There is little consensus or universal regulation on the use of flares during domestic competition. In England the supporters’ rights organization (FSF) has opened a campaign to keep them out of football stadiums as the vast majority of fans have voted for them to be banned. Conversely, fans across mainland Europe have campaigned aggressively to overturn the ban, often disregarding the rule all together. As a result, collective stadium bans have become commonplace throughout the continent’s terraces, only increasing tensions between fans and the football bodies.
Last March, the Rapid Vienna supporters were banned from sitting in the away sector in their derby against Austria Vienna after ignoring league warnings to limit their use of flares. Since, Rapid CEO Christoph Peschek pushed to reach an agreement with the league allowing his supporters a special exception to the rule.
The Ultras Rapid will now be allowed to use pyro four times per game as well as after every goal in pre established safety zones. This is not the first time that authorities in Austria have made a special agreement with football fans, however it is a step in the right direction, after years of increased repression.

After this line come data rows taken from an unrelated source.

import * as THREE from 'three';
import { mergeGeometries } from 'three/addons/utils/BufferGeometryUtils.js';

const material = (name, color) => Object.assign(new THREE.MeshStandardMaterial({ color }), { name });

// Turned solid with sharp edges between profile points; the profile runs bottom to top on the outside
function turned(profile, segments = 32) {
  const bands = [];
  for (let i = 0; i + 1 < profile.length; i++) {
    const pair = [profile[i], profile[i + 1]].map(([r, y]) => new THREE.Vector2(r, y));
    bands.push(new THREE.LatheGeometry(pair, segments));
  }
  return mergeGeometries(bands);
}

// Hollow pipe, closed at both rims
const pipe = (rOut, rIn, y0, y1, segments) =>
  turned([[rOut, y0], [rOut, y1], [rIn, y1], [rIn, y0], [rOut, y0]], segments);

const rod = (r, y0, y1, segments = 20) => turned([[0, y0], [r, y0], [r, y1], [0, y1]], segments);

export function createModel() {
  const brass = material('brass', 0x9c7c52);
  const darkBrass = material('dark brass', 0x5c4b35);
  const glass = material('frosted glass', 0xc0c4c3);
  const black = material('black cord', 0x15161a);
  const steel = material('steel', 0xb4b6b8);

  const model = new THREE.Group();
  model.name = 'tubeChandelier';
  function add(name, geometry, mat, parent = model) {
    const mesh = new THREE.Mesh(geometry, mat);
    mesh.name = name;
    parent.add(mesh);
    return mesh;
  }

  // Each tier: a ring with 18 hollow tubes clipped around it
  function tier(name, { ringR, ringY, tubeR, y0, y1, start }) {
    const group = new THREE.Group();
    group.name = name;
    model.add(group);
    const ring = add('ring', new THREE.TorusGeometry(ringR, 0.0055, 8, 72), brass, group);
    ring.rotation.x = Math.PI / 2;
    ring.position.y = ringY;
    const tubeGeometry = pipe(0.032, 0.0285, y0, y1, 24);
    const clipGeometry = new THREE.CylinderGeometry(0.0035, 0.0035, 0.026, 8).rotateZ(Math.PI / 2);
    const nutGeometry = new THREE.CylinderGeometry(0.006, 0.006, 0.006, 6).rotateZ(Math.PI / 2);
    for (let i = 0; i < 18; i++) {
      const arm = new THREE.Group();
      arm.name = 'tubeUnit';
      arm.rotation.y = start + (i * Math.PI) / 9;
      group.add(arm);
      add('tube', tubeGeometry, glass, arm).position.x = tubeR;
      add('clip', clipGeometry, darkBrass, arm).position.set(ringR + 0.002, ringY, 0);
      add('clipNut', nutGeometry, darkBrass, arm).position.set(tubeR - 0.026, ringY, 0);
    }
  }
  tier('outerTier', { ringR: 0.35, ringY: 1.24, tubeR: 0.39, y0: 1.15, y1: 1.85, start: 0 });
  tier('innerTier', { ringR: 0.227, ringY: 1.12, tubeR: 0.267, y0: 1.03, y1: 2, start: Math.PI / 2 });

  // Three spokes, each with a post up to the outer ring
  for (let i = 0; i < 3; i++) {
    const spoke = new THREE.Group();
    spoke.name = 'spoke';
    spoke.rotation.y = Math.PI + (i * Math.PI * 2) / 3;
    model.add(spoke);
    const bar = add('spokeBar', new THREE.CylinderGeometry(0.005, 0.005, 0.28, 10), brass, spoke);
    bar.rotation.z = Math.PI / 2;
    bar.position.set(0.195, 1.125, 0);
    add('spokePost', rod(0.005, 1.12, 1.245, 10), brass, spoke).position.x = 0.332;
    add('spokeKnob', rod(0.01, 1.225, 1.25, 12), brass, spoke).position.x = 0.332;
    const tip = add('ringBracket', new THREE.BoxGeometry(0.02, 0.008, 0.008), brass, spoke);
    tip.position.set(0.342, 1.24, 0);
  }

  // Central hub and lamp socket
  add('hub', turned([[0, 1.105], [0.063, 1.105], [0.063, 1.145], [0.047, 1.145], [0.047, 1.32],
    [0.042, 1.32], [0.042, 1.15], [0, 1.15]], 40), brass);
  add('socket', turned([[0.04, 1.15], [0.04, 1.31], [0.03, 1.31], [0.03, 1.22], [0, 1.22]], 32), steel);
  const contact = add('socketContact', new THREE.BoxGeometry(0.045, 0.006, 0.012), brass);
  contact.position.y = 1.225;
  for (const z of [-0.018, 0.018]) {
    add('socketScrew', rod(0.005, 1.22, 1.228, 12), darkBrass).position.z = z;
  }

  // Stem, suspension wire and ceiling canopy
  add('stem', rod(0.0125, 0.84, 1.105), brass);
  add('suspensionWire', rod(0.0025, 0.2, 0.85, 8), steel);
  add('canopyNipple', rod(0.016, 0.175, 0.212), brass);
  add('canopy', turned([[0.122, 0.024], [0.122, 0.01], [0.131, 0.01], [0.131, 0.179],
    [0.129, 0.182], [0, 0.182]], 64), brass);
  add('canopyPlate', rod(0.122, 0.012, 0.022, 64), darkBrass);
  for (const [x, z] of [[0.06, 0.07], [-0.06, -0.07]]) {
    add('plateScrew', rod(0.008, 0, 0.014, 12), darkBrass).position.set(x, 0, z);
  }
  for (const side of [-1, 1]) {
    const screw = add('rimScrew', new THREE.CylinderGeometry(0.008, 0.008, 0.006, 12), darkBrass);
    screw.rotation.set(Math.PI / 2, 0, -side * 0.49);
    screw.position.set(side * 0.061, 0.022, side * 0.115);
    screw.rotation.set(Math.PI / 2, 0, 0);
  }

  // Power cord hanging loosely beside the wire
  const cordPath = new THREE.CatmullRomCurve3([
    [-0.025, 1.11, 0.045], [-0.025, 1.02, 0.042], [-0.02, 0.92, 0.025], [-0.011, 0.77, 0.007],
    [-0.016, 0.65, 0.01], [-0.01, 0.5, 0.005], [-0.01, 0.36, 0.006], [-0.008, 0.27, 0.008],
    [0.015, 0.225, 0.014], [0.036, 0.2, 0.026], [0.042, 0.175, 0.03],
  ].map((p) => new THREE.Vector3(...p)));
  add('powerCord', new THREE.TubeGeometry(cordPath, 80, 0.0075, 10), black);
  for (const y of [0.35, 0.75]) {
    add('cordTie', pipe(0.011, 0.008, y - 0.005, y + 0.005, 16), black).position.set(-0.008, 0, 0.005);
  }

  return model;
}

Last weekend Rapid Vienna defeated rivals Austria Vienna at home in the Vienna Derby. They elected not to use any pyro, and rather decorate their stands with choreographies depicting the cities major monuments. As the season draws to a close, the Ultras Rapid have stated that they will not abide by the new rule and will continue to push for deregulation. In any case, its nice to see a clubs at least attempting to stand up to the football authorities in order to appease their supporters.